The purpose of this essay is to identify the origins of the debate between Wilson and Pinkney. The period covered focuses on the years 1894 to 1939 - from the publication of Franz Boas's "Human Faculty as Determined by Race" in the Proceedings of the American Association for the Advancement of Science in 1894, to the publications of Robert E. Park's "The Nature of Race Relations" in 1939. It is my argument that the parameters of the discussion regarding the progressiveness of race relations in the United States were defined during these years, and that all current theories are but extensions of or reactions against the theories formulated during the 50-year period that marked the formative years of American anthropology and sociology. This essay will be an endeavor in the field of the history of American race relations theory. As such, it will examine theories of black capabilities and the progress of leading social scientists as they have studied minority groups and race relations.
The current dispute over the saliency of class or race among students of race relations had its origins in the confrontation between nineteenth century raciology and environmentalism in the 1890s. The idea of class differentiation within the black population emerged as a key theoretical concept in anthropology and sociology during these years - primarily because reform-minded scholars such as Franz Boas and W.E.B. Du Bois were intent on undermining the social scientific foundations of racism in their respective disciplines. In countering the stereotype of blacks as persons incapable of matching the intellectual, cultural, and economic achievements of middle-class Americans of British ancestry, Boas and Du Bois effectively challenged the racism and ethnocentrism that directly affected their lives in the cities and universities in which they lived and worked.
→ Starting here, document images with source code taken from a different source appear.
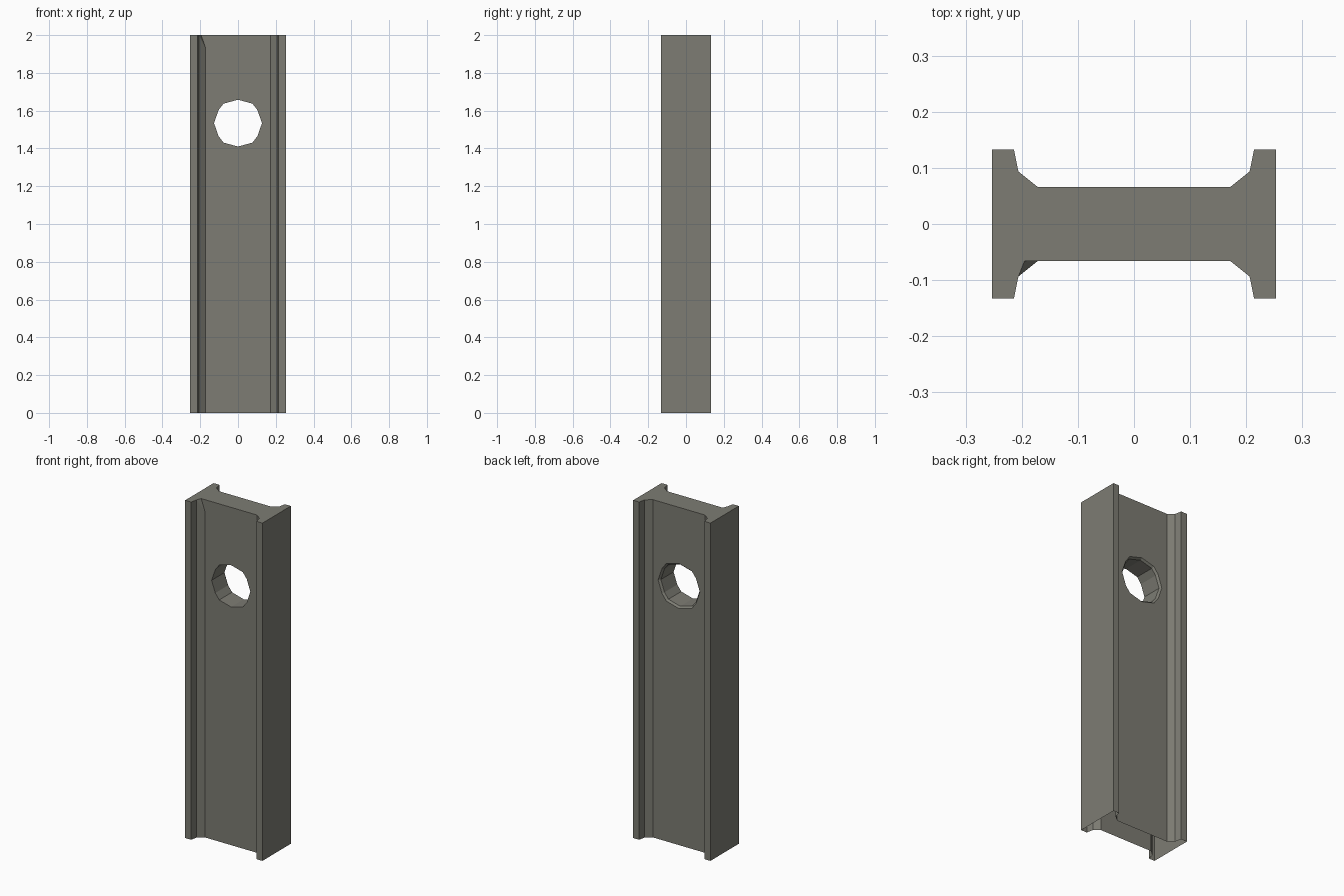
import bpy, bmesh

if "Cube" in bpy.data.objects:
    bpy.data.objects.remove(bpy.data.objects["Cube"])

steel = bpy.data.materials.new("grey_steel")
steel.diffuse_color = (0.205, 0.202, 0.172, 1)
steel.use_nodes = True
steel.node_tree.nodes["Principled BSDF"].inputs["Base Color"].default_value = steel.diffuse_color


def loft(name, rings):
    """Closed solid from matching rings of points."""
    bm = bmesh.new()
    loops = [[bm.verts.new(p) for p in ring] for ring in rings]
    n = len(loops[0])
    for a, b in zip(loops, loops[1:]):
        for i in range(n):
            j = (i + 1) % n
            bm.faces.new((a[i], a[j], b[j], b[i]))
    bm.faces.new(loops[0][::-1])
    bm.faces.new(loops[-1])
    bmesh.ops.recalc_face_normals(bm, faces=bm.faces[:])
    mesh = bpy.data.meshes.new(name)
    bm.to_mesh(mesh)
    bm.free()
    ob = bpy.data.objects.new(name, mesh)
    bpy.context.collection.objects.link(ob)
    mesh.materials.append(steel)
    return ob


def mirror4(quarter):
    """Mirror a quarter outline, given from the +x side round to the +y side."""
    half = quarter + [(-x, y) for x, y in reversed(quarter)]
    full = half + [(x, -y) for x, y in reversed(half)]
    return [p for i, p in enumerate(full) if p != full[i - 1]]


# I-beam with sloped fillets between web and flanges
profile = mirror4([(0.253, 0.133), (0.214, 0.133), (0.206, 0.0935), (0.171, 0.0655)])
beam = loft("beam", [[(x, y, z) for x, y in profile] for z in (0, 2)])

# chipped fillet at the top of the front left corner
bm = bmesh.new()
bm.from_mesh(beam.data)
bm.verts.ensure_lookup_table()
edge = next(e for e in bm.edges
            if all(abs(v.co.x + 0.171) < 1e-4 and v.co.y < 0 for v in e.verts))
top = max(edge.verts, key=lambda v: v.co.z)
_, chip = bmesh.utils.edge_split(edge, top, 0.035)
chip.co.z = 1.93
top.co.x = -0.195
for face in list(chip.link_faces):
    bmesh.ops.triangulate(bm, faces=[face])
bm.to_mesh(beam.data)
bm.free()

# twelve-sided hole, slightly flared at the back face
hole = mirror4([(0.127, 0), (0.103, 0.069), (0.077, 0.103), (0, 0.124)])
rings = [[(x * s, y, 1.534 + z * s) for x, z in hole]
         for y, s in ((-0.1, 1), (0.054, 1), (0.0656, 1.08), (0.1, 1.08))]
cutter = loft("hole_cutter", rings)
cutter.hide_render = True
mod = beam.modifiers.new("hole", 'BOOLEAN')
mod.operation = 'DIFFERENCE'
mod.solver = 'EXACT'
mod.object = cutter
bpy.context.view_layer.objects.active = beam
beam.select_set(True)
bpy.ops.object.modifier_apply(modifier="hole")
bpy.data.objects.remove(cutter)

# open underside
bm = bmesh.new()
bm.from_mesh(beam.data)
under = [f for f in bm.faces if all(v.co.z < 1e-4 for v in f.verts)]
bmesh.ops.delete(bm, geom=under, context='FACES_ONLY')
bm.to_mesh(beam.data)
bm.free()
Williams, Vernon Jr., "Race and Class in American Race Relations Theory, 1894-1939" (1986). William Monroe Trotter Institute Publications. 10.